Nor will I forget the number of people who warned me against seeking the assistance of mental health professionals for fear that it would be a life long stigma. Politics still does not look kindly on those who have sought help for mental challenges.

The New York Times on Monday wrote about a new project being proposed by President Obama that will be as historic as the understanding of our DNA and genetics. The paper reports:

"The project, which the administration has been looking to unveil as early as March, will include federal agencies, private foundations and teams of neuroscientists and nanoscientists in a concerted effort to advance the knowledge of the brain’s billions of neurons and gain greater insights into perception, actions and, ultimately, consciousness.

Scientists with the highest hopes for the project also see it as a way to develop the technology essential to understanding diseases like Alzheimer’s and Parkinson’s, as well as to find new therapies for a variety of mental illnesses.

Moreover, the project holds the potential of paving the way for advances in artificial intelligence.

The project, which could ultimately cost billions of dollars, is expected to be part of the president’s budget proposal next month. And, four scientists and representatives of research institutions said they had participated in planning for what is being called the Brain Activity Map project. "

As those with mental challenges continue to impact our society, their families and themselves it is important to not only look for solutions and healing but keep in touch with our compassion.
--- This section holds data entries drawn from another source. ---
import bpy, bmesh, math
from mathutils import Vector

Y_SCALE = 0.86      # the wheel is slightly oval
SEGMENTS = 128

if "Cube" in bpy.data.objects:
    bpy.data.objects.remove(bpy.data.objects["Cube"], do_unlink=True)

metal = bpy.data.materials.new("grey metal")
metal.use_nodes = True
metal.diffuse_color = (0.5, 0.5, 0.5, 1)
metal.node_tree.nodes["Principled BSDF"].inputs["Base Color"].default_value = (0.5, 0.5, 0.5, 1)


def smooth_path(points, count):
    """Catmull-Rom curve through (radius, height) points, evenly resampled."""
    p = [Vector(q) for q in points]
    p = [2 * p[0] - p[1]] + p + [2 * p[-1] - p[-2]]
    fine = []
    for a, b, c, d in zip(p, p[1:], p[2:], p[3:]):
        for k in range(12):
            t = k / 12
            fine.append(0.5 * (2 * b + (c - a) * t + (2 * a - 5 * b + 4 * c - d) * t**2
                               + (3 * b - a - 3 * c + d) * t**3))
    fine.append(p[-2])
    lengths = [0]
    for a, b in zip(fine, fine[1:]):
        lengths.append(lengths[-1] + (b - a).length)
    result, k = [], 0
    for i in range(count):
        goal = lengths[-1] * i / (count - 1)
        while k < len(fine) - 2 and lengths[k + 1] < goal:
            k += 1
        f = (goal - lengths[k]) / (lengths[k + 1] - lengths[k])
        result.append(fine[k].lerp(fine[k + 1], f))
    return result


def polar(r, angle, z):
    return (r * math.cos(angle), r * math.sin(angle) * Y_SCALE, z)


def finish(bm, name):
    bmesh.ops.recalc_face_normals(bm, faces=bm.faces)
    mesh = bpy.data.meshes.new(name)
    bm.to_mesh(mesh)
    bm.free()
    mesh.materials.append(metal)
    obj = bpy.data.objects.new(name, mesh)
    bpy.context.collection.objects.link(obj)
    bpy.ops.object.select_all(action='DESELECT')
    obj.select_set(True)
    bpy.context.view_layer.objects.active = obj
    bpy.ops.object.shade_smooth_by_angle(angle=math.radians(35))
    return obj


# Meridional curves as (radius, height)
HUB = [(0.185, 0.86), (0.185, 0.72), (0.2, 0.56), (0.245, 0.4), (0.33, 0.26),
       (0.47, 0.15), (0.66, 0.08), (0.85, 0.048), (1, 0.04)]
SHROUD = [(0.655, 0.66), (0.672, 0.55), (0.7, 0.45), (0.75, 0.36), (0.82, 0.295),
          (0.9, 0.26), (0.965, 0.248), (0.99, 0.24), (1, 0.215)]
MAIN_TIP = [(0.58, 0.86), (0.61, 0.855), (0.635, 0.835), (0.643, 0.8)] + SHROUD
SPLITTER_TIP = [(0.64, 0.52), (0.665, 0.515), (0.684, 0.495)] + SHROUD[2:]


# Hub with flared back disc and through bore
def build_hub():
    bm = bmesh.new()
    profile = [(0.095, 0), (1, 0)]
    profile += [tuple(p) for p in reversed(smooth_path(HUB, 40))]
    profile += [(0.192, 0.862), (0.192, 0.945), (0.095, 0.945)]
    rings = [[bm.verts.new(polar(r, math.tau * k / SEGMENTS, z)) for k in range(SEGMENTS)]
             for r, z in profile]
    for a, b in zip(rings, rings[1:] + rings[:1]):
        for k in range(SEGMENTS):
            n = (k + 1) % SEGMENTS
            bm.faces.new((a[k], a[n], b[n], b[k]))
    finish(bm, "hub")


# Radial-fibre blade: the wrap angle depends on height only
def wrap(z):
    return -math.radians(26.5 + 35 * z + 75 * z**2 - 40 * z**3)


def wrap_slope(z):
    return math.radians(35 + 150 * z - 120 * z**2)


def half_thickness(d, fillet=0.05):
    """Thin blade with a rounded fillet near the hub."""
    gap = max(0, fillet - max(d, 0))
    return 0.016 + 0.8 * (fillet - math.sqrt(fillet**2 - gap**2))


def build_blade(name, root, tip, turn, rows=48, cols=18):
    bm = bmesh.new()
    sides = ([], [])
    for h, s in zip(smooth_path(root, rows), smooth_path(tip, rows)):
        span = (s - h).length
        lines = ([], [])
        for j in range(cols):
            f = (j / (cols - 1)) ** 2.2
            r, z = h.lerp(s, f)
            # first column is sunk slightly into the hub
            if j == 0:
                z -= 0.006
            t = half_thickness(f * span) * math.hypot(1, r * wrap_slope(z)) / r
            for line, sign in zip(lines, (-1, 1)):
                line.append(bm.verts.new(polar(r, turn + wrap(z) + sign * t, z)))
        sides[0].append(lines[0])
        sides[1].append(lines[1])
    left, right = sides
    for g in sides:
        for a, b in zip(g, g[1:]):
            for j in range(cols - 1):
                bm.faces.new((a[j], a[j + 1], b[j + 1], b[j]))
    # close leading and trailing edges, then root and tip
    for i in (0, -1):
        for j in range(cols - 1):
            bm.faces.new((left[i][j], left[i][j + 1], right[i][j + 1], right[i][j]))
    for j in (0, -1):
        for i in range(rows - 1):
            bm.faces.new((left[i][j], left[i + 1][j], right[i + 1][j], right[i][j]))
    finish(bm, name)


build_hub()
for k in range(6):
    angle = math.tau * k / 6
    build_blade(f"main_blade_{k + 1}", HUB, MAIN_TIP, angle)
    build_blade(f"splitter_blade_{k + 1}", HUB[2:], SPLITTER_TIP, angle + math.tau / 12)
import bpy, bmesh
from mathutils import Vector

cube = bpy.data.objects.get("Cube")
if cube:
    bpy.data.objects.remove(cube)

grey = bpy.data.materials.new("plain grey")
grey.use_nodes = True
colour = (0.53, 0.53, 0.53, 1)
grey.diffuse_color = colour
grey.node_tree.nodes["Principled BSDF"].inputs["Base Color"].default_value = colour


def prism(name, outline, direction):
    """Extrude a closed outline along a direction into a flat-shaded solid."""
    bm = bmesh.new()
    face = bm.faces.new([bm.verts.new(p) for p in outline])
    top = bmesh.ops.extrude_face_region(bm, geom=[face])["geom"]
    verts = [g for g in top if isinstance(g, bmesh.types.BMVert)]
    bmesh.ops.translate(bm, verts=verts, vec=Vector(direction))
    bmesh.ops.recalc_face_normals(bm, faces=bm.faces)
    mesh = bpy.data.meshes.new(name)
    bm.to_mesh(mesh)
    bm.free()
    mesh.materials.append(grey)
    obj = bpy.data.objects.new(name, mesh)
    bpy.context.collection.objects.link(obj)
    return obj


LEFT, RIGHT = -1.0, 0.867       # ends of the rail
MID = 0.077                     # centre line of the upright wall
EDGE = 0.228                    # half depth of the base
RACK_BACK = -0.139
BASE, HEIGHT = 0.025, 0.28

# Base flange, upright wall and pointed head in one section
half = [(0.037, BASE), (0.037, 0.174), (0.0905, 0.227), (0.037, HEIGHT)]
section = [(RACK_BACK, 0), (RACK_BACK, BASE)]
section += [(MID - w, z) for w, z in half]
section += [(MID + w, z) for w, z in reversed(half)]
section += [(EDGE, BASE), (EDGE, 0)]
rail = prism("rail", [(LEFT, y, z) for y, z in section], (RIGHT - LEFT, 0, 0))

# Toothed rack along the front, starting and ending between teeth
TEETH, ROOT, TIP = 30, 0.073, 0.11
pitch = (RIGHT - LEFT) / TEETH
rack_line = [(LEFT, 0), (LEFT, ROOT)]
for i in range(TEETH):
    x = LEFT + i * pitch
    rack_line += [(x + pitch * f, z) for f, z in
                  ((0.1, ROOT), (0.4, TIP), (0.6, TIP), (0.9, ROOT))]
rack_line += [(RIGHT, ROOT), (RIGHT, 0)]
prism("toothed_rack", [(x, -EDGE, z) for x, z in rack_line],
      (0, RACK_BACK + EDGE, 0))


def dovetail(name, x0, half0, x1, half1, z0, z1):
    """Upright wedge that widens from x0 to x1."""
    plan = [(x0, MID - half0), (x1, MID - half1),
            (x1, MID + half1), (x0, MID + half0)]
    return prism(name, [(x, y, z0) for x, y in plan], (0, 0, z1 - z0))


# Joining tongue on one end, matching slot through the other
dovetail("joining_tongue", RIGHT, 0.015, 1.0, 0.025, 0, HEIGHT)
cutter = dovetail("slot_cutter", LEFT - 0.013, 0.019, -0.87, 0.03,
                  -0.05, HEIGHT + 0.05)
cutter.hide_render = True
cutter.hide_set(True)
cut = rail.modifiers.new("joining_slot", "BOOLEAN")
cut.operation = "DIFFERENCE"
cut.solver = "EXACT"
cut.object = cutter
A mind out of control is an unbelievable horror for the person suffering such an event.